Is life Insurance that Crucial for Young Professionals?
Two young clients met with a life insurance specialist as part of the comprehensive financial planning process in our private client practice. The extract of the email below may be typical for healthy young high-income professionals as they weigh the need for life and medical insurance.
"We would like to get your perspective on life insurance. We are not able to convince ourselves that we need to spend $60k over the next 30 years for protection given that we are currently already covered by our employers. We don't intend to be self-employed anytime soon. Also if we must buy a life insurance policy, does whole life make more sense compared to a term policy? We understand that cash value products will give us a chance to recoup part of the premiums when we terminate the policy upon retirement?"

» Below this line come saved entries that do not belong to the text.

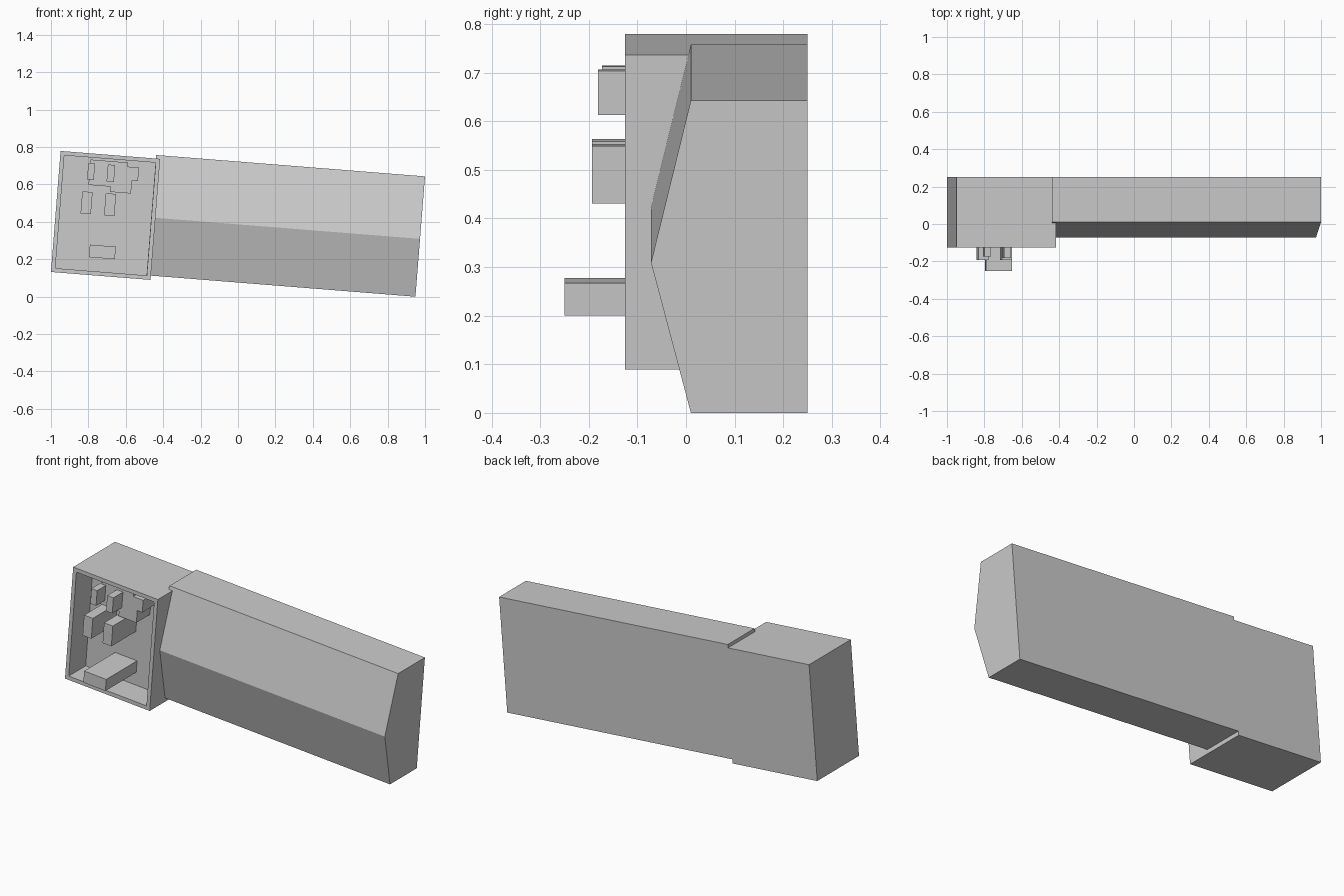
import bpy, bmesh, math
from mathutils import Matrix, Vector

if "Cube" in bpy.data.objects:
    bpy.data.objects.remove(bpy.data.objects["Cube"])

# Everything is built upright (x = along, z = up) and then tilted about its lower right corner
TILT = Matrix.Translation((0.9486, 0, 0)) @ Matrix.Rotation(math.radians(4.55), 4, 'Y')
FLOOR_Y = 0.027    # bottom of the tray recess


def finish(name, bm):
    bmesh.ops.recalc_face_normals(bm, faces=bm.faces)
    bm.transform(TILT)
    mesh = bpy.data.meshes.new(name)
    bm.to_mesh(mesh)
    bm.free()
    obj = bpy.data.objects.new(name, mesh)
    bpy.context.collection.objects.link(obj)
    return obj


def prism(points, direction):
    """Extrude a flat outline along a vector."""
    bm = bmesh.new()
    face = bm.faces.new([bm.verts.new(p) for p in points])
    ext = bmesh.ops.extrude_face_region(bm, geom=[face], use_keep_orig=True)
    verts = [g for g in ext['geom'] if isinstance(g, bmesh.types.BMVert)]
    bmesh.ops.translate(bm, verts=verts, vec=Vector(direction))
    return bm


def plate(outline, y0, y1):
    return prism([(x, y0, z) for x, z in outline], (0, y1 - y0, 0))


def block(x0, x1, z0, z1, y0, y1):
    return plate([(x0, z0), (x1, z0), (x1, z1), (x0, z1)], y0, y1)


# Long body with a ridged front
section = [(0.25, 0), (0.01, 0), (-0.072, 0.31), (0.01, 0.645), (0.25, 0.645)]
finish("long_body", prism([(-1.442, y, z) for y, z in section], (1.442, 0, 0)))

# End box with a recessed front
bm = block(-1.953, -1.419, -0.023, 0.626, -0.125, 0.25)
bmesh.ops.recalc_face_normals(bm, faces=bm.faces)
front = min(bm.faces, key=lambda f: f.calc_center_median().y)
bmesh.ops.inset_region(bm, faces=[front], thickness=0.031)
ext = bmesh.ops.extrude_discrete_faces(bm, faces=[front])
bmesh.ops.translate(bm, verts=ext['faces'][0].verts, vec=(0, FLOOR_Y + 0.125, 0))
bmesh.ops.remove_doubles(bm, verts=bm.verts, dist=1e-5)
finish("end_box", bm)

# Stepped plate inside the recess
outline = [(-1.79, 0.593), (-1.59, 0.593), (-1.59, 0.571), (-1.528, 0.571),
           (-1.528, 0.50), (-1.56, 0.50), (-1.56, 0.429), (-1.672, 0.429),
           (-1.672, 0.457), (-1.79, 0.457)]
finish("stepped_plate", plate(outline, -0.095, FLOOR_Y))

# Protruding blocks: x0, x1, z0, z1, front y
blocks = {
    "upper_block_left": (-1.800, -1.764, 0.486, 0.574, -0.173),
    "upper_block_right": (-1.695, -1.656, 0.483, 0.574, -0.181),
    "middle_block_left": (-1.820, -1.765, 0.302, 0.420, -0.193),
    "middle_block_right": (-1.694, -1.639, 0.302, 0.420, -0.193),
    "lower_block": (-1.757, -1.618, 0.072, 0.139, -0.25),
}
for name, (x0, x1, z0, z1, y) in blocks.items():
    finish(name, block(x0, x1, z0, z1, y, FLOOR_Y))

This was my reply to the couple based on my own experience before I became a financial planner.
If there was one serious "mistake" I made in my 30s, it was not purchasing my own life insurance. I was in senior executive roles with MNCs till I was 41 and relied on the employer's group life and medical benefits. Unexpectedly I decided to become self-employed in 1996. By then, I had cholesterol and adult onset of asthma. All my corporate benefits disappeared when I quit as CFO to pursue a career in financial planning as a self-employed professional. I paid $8K per year in premiums for $250K sum assured, with the loading by the insurer. I never thought in my wildest dreams that I would become self-employed. If I died till I became an employee again in 2003 (7 long years holding my breath), my wife would have had to sell the family home to pay off the $1.2M mortgage.
One of my existing clients, who is now 39, became my client in 2008 and purchased $500K life and $300K critical illness. She was diagnosed with lymphoma in 2010 and was able to claim the $300K for expenses covered with career changes. She is healthy now but is not insurable any more. She is well on her way to achieving financial independence and has private medical insurance if cancer or other medical issues crop up.
I strongly urge young professionals to take up the low cost term life and critical illness cover. Believe me, when you don't have the protection from an insurer, you will feel so regretful that you did not act on this important decision. Either one or both spouses may be in between jobs voluntarily or otherwise. If you have to deal with death or disease without insurance, you will have to dig into your own resources. This will have serious impact on your retirement plan and other financial goals. Seek advice and protect yourself. Learn from the experience of others. Regret has no place in our lives.